Kill Your Darlings will be one of the most talked about LGBT titles at the festival with Harry Potter himself, Daniel Radcliffe, taking on the part of gay literary heavyweight Allen Ginsberg in this 2013 Sundance Film Festival hit. The film centres around the true story of David Kammerer's murder by Lucien Carr at Columbia University in 1944 that brought together a young Allen Ginsberg, Jack Kerouac (Jack Huston) and William Burroughs (Ben Foster), helping unintentionally kickstart the Beat Generation movement. Featuring a knock-out ensemble cast including Michael C. Hall, David Cross, Jennifer Jason Leigh, Elizabeth Olsen and Kyra Sedgwick, Kill Your Darlings is one title you don't want to be stuck howling in the streets over because you didn't get a ticket in time. 
More queer literary icons get the big screen treatment at TIFF this year with the World Premiere of Martin Provost's Violette. This film tells the story of controversial bisexual novelist Violette Leduc lifelong friendship and artistic connection with omnisexual feminist powerhouse Simone de Beauvoir that starts after the two meet in postwar Saint-Germain-des-Près in 1942. Tracking the creation of such seminal works as LeDuc's Ravages and de Beauvoir's The Second Sex, this flick is bound to be required viewing for queer lit bookworms. 
Also of interest to LGBT audiences this year  at TIFF is the fact-based drama The Dallas Buyers Club starring Matthew McConaughey who portrays straight Texas electrician Ron Woodroof, who in 1985 is diagnosed with HIV and given 30 days to live. With medication restrictions crippling treatment options, Ron hunts down alternative treatments legally and illegally and establishes a “buyers club” for fellow HIV-positive people. This film, from cult-gay drama C.R.A.Z.Y. director Jean-Marc Vallée, already has award season buzz swirling around McConaughey's lead performance. 
Many gay directors are coming to the festival with non-queer content including the ballsy festival opener The Fifth Estate, about Julian Assange and the Wikileaks scandal, from director Bill Condon (who directed Gods and Monsters, Kinsey and Dreamgirls) and gay french director Francois Ozon (Sitcom, 8 Women) makes an appearance with his coming of age film Young and Beautiful. British gay icon Tilda Swinton will also likely be in town, taking a break from protesting Russian homophobia, sleeping in art galleries and starring in androgynous David Bowie music videos, to support her role in Jim Jarmusch's moody vampire romance Only Lovers Left Alive

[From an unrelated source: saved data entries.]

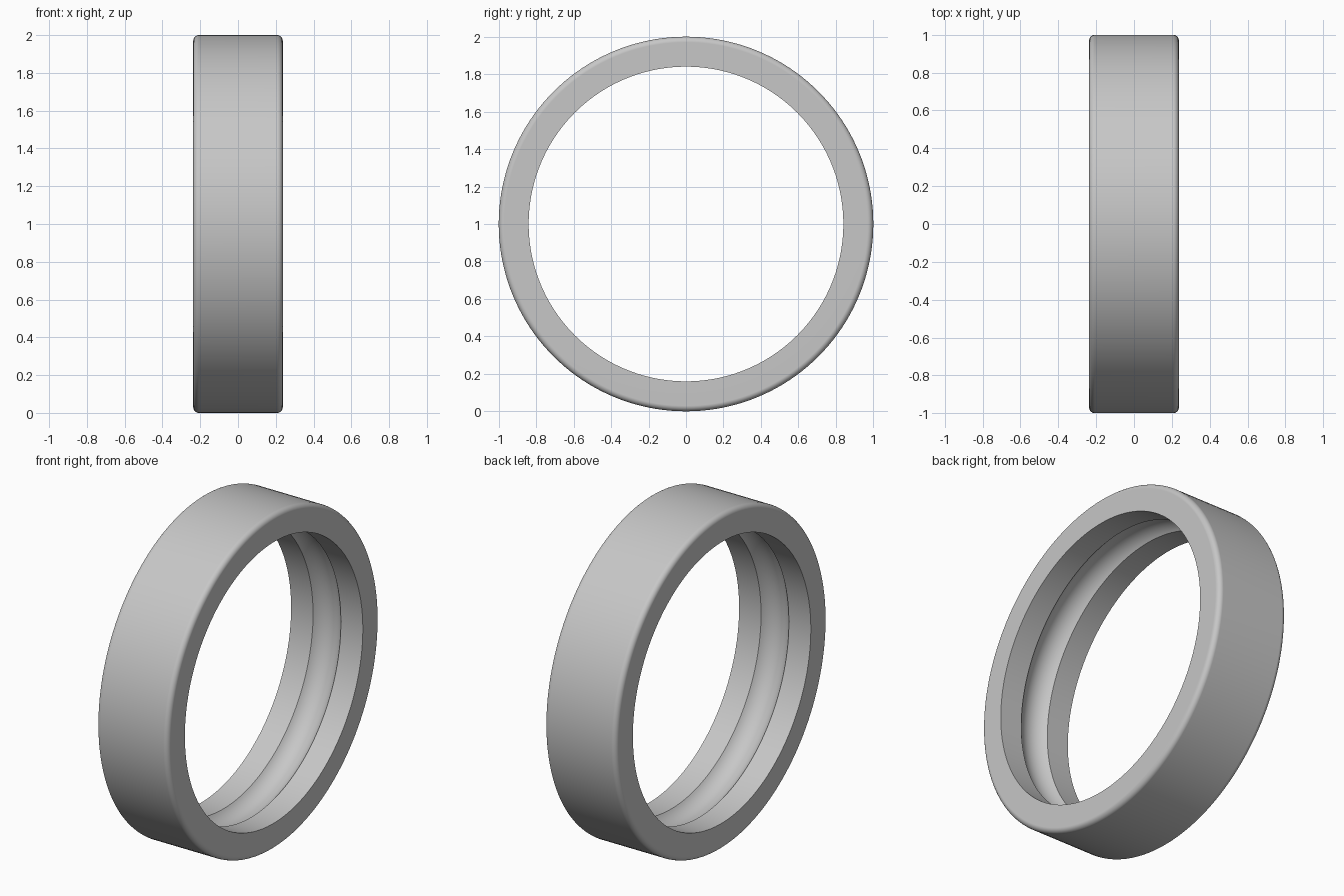
import bpy
import bmesh
from math import asin, cos, sin, pi, tau
from mathutils import Matrix, Vector

cube = bpy.data.objects.get("Cube")
if cube:
    bpy.data.objects.remove(cube, do_unlink=True)

HALF_WIDTH = 0.237
OUTER = 1.0
INNER = 0.84
FILLET = 0.03
GROOVE_HALF = 0.092
GROOVE_RADIUS = 0.115
SEGMENTS = 160


def arc(cx, cr, radius, start, end, steps):
    """Points (x, r) along an arc of the cross-section."""
    angles = [start + (end - start) * i / steps for i in range(steps + 1)]
    return [(cx + radius * cos(a), cr + radius * sin(a)) for a in angles]


# Cross-section: filleted outer corners, sharp bore edges, rounded ball groove
edge_x = HALF_WIDTH - FILLET
edge_r = OUTER - FILLET
half_angle = asin(GROOVE_HALF / GROOVE_RADIUS)
groove_centre = INNER - GROOVE_RADIUS * cos(half_angle)
profile = (
    [(HALF_WIDTH, INNER)]
    + arc(edge_x, edge_r, FILLET, 0, pi / 2, 8)
    + arc(-edge_x, edge_r, FILLET, pi / 2, pi, 8)
    + [(-HALF_WIDTH, INNER)]
    + arc(0, groove_centre, GROOVE_RADIUS, pi / 2 + half_angle, pi / 2 - half_angle, 20)
)

# Sweep the cross-section around the x axis
bm = bmesh.new()
rings = []
for i in range(SEGMENTS):
    turn = Matrix.Rotation(tau * i / SEGMENTS, 3, "X")
    rings.append([bm.verts.new(turn @ Vector((x, 0, r))) for x, r in profile])
for i, ring in enumerate(rings):
    following = rings[(i + 1) % SEGMENTS]
    for j in range(len(profile)):
        k = (j + 1) % len(profile)
        bm.faces.new((ring[j], ring[k], following[k], following[j]))
bmesh.ops.recalc_face_normals(bm, faces=bm.faces)

mesh = bpy.data.meshes.new("bearing_outer_ring")
bm.to_mesh(mesh)
bm.free()
ring_obj = bpy.data.objects.new("bearing_outer_ring", mesh)
ring_obj.location.z = OUTER
bpy.context.collection.objects.link(ring_obj)

# Plain grey steel
steel = bpy.data.materials.new("grey_steel")
steel.use_nodes = True
colour = (0.57, 0.57, 0.57, 1)
steel.diffuse_color = colour
steel.node_tree.nodes["Principled BSDF"].inputs["Base Color"].default_value = colour
mesh.materials.append(steel)

# Smooth shading with crisp bore and groove edges
bpy.ops.object.select_all(action="DESELECT")
ring_obj.select_set(True)
bpy.context.view_layer.objects.active = ring_obj
bpy.ops.object.shade_smooth_by_angle(angle=pi / 6)
weighted = ring_obj.modifiers.new("weighted_normals", "WEIGHTED_NORMAL")
weighted.keep_sharp = True
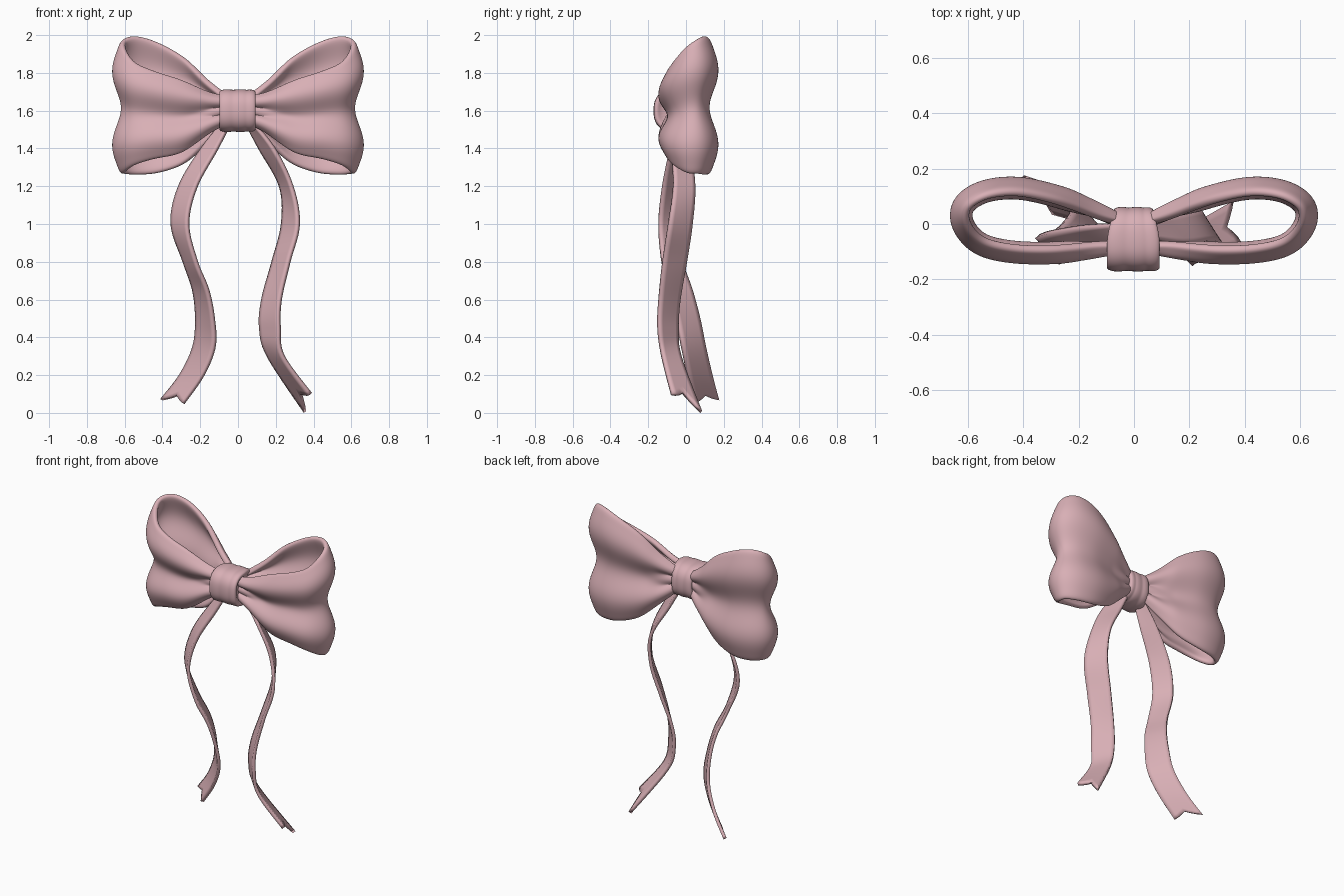
import bpy, bmesh, math
from mathutils import Vector

cube = bpy.data.objects.get("Cube")
if cube:
    bpy.data.objects.remove(cube, do_unlink=True)

# One satin colour for everything
pink = bpy.data.materials.new("dusty pink")
pink.use_nodes = True
colour = (0.69, 0.43, 0.465, 1)
pink.diffuse_color = colour
pink.node_tree.nodes["Principled BSDF"].inputs["Base Color"].default_value = colour


def sample(stations, t):
    """Smooth (Catmull-Rom) interpolation through stations, t from 0 to 1."""
    last = len(stations) - 1
    f = t * last
    i = min(int(f), last - 1)
    f -= i
    a, b, c, d = (stations[max(0, min(last, i + k))] for k in (-1, 0, 1, 2))
    return [q + f / 2 * (r - p + f * (2 * p - 5 * q + 4 * r - s + f * (3 * (q - r) + s - p)))
            for p, q, r, s in zip(a, b, c, d)]


def make_surface(name, rows, wrap=False, caps=False):
    """Skin a grid of points with quads."""
    bm = bmesh.new()
    grid = [[bm.verts.new(p) for p in row] for row in rows]
    n = len(grid[0])
    for r0, r1 in zip(grid, grid[1:]):
        for j in range(n if wrap else n - 1):
            k = (j + 1) % n
            bm.faces.new((r0[j], r0[k], r1[k], r1[j]))
    if caps:
        bm.faces.new(grid[0])
        bm.faces.new(grid[-1])
    bmesh.ops.recalc_face_normals(bm, faces=bm.faces[:])
    mesh = bpy.data.meshes.new(name)
    bm.to_mesh(mesh)
    bm.free()
    mesh.materials.append(pink)
    obj = bpy.data.objects.new(name, mesh)
    bpy.context.collection.objects.link(obj)
    return obj


def finish(obj, thickness=0, levels=0, angle=40):
    if thickness:
        mod = obj.modifiers.new("cloth thickness", "SOLIDIFY")
        mod.thickness = thickness
        mod.offset = 0
    if levels:
        mod = obj.modifiers.new("soften", "SUBSURF")
        mod.levels = mod.render_levels = levels
    bpy.ops.object.select_all(action="DESELECT")
    obj.select_set(True)
    bpy.context.view_layer.objects.active = obj
    if levels:
        bpy.ops.object.shade_smooth()
    else:
        bpy.ops.object.shade_smooth_by_angle(angle=math.radians(angle))


# Bow loops: stations run front knot -> outer end -> back knot (x, y, top, bottom)
LOOP = [
    (.05, -.08, 1.67, 1.54), (.15, -.09, 1.69, 1.49), (.3, -.105, 1.76, 1.38),
    (.45, -.1, 1.81, 1.345), (.56, -.07, 1.86, 1.31), (.62, 0, 1.94, 1.27),
    (.615, .07, 1.98, 1.265), (.54, .118, 1.995, 1.26), (.42, .13, 1.96, 1.27),
    (.28, .1, 1.88, 1.32), (.16, .055, 1.76, 1.43), (.05, .01, 1.67, 1.54)]


def bow_loop(name, side, steps=40, across=14):
    rows = []
    for i in range(steps + 1):
        t = i / steps
        x, y, top, bottom = sample(LOOP, t)
        ahead = sample(LOOP, min(1, t + .01))
        behind = sample(LOOP, max(0, t - .01))
        out = Vector((ahead[1] - behind[1], behind[0] - ahead[0])).normalized()
        puff = .026 * min(1, 2.2 * math.sin(math.pi * t))
        gather = math.exp(-((x - .1) / .1) ** 2) * .012
        row = []
        for j in range(across + 1):
            v = 2 * j / across - 1
            # two puffed lobes with a waist between, plus pleats by the knot
            d = -puff * math.cos(math.pi * v / .56) + gather * math.cos(3 * math.pi * v)
            z = (top + bottom) / 2 + v * (top - bottom) / 2
            row.append((side * (x + out.x * d), y + out.y * d, z))
        rows.append(row)
    finish(make_surface(name, rows), thickness=.036, levels=2)


bow_loop("left_loop", 1)
bow_loop("right_loop", -1)

# Tails: front edge x, y, z then back edge x, y, z
LEFT_TAIL = [
    (.06, -.05, 1.56, .03, 0, 1.56), (.19, -.07, 1.4, .115, .02, 1.4),
    (.285, -.065, 1.2, .225, .045, 1.2), (.32, -.09, 1, .235, .03, 1),
    (.27, -.12, .8, .185, 0, .8), (.225, -.14, .6, .13, -.035, .6),
    (.22, -.145, .45, .118, -.045, .45), (.24, -.125, .3, .16, -.03, .3),
    (.385, -.075, .1, .355, .08, .005)]
RIGHT_TAIL = [
    (-.03, -.05, 1.56, -.06, 0, 1.56), (-.11, -.08, 1.4, -.19, -.01, 1.4),
    (-.22, -.12, 1.2, -.31, -.03, 1.2), (-.265, -.14, 1, -.35, -.045, 1),
    (-.22, -.125, .8, -.285, -.02, .8), (-.16, -.085, .65, -.235, .03, .65),
    (-.13, -.05, .5, -.22, .07, .5), (-.125, -.02, .35, -.235, .1, .35),
    (-.185, .01, .2, -.305, .135, .2), (-.29, .04, .05, -.405, .17, .07)]


def tail(name, stations, steps=56, across=6):
    rows = []
    for i in range(steps + 1):
        row = []
        for j in range(across + 1):
            v = j / across
            # swallow-tail notch: the middle of the ribbon stops short
            notch = .035 * (1 - abs(2 * v - 1)) * max(0, i / steps - .8) / .2
            p = sample(stations, i / steps - notch)
            row.append(Vector(p[:3]).lerp(Vector(p[3:]), v))
        rows.append(row)
    finish(make_surface(name, rows), thickness=.02)


tail("left_tail", LEFT_TAIL)
tail("right_tail", RIGHT_TAIL)

# Knot: a creased wrap around the middle (x, relative radius)
KNOT = [(-.07, .6), (-.092, .78), (-.1, .92), (-.075, 1), (-.045, 1), (-.025, .965),
        (0, 1), (.03, 1), (.045, .965), (.065, 1), (.092, .95), (.092, .78), (.07, .6)]
rows = []
for x, r in KNOT:
    row = []
    for k in range(28):
        a = math.tau * k / 28
        c, s = math.cos(a), math.sin(a)
        # squarish section, narrower towards the back
        y = -.055 + .118 * r * math.copysign(abs(c) ** .8, c)
        z = 1.6 + .114 * r * math.copysign(abs(s) ** .8, s)
        row.append((x * (1.02 - .25 * max(0, c)), y, z))
    rows.append(row)
finish(make_surface("knot", rows, wrap=True, caps=True), levels=2)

Many films have yet to be announced and hopefully we'll get to see Bruce LaBruce's intergenerational gay love story Gerontophilia and the dark and dirty Queer Palm-winning cruising thriller Stranger on the Lake added to the line up. Even if you're only into TIFF for the parties, be sure to put the amfAR Inspiration Gala with musical headliners The Gossip and host Alan Cumming into your calender. Queer movies and parties and celebrities, oh my! Better start your planning now.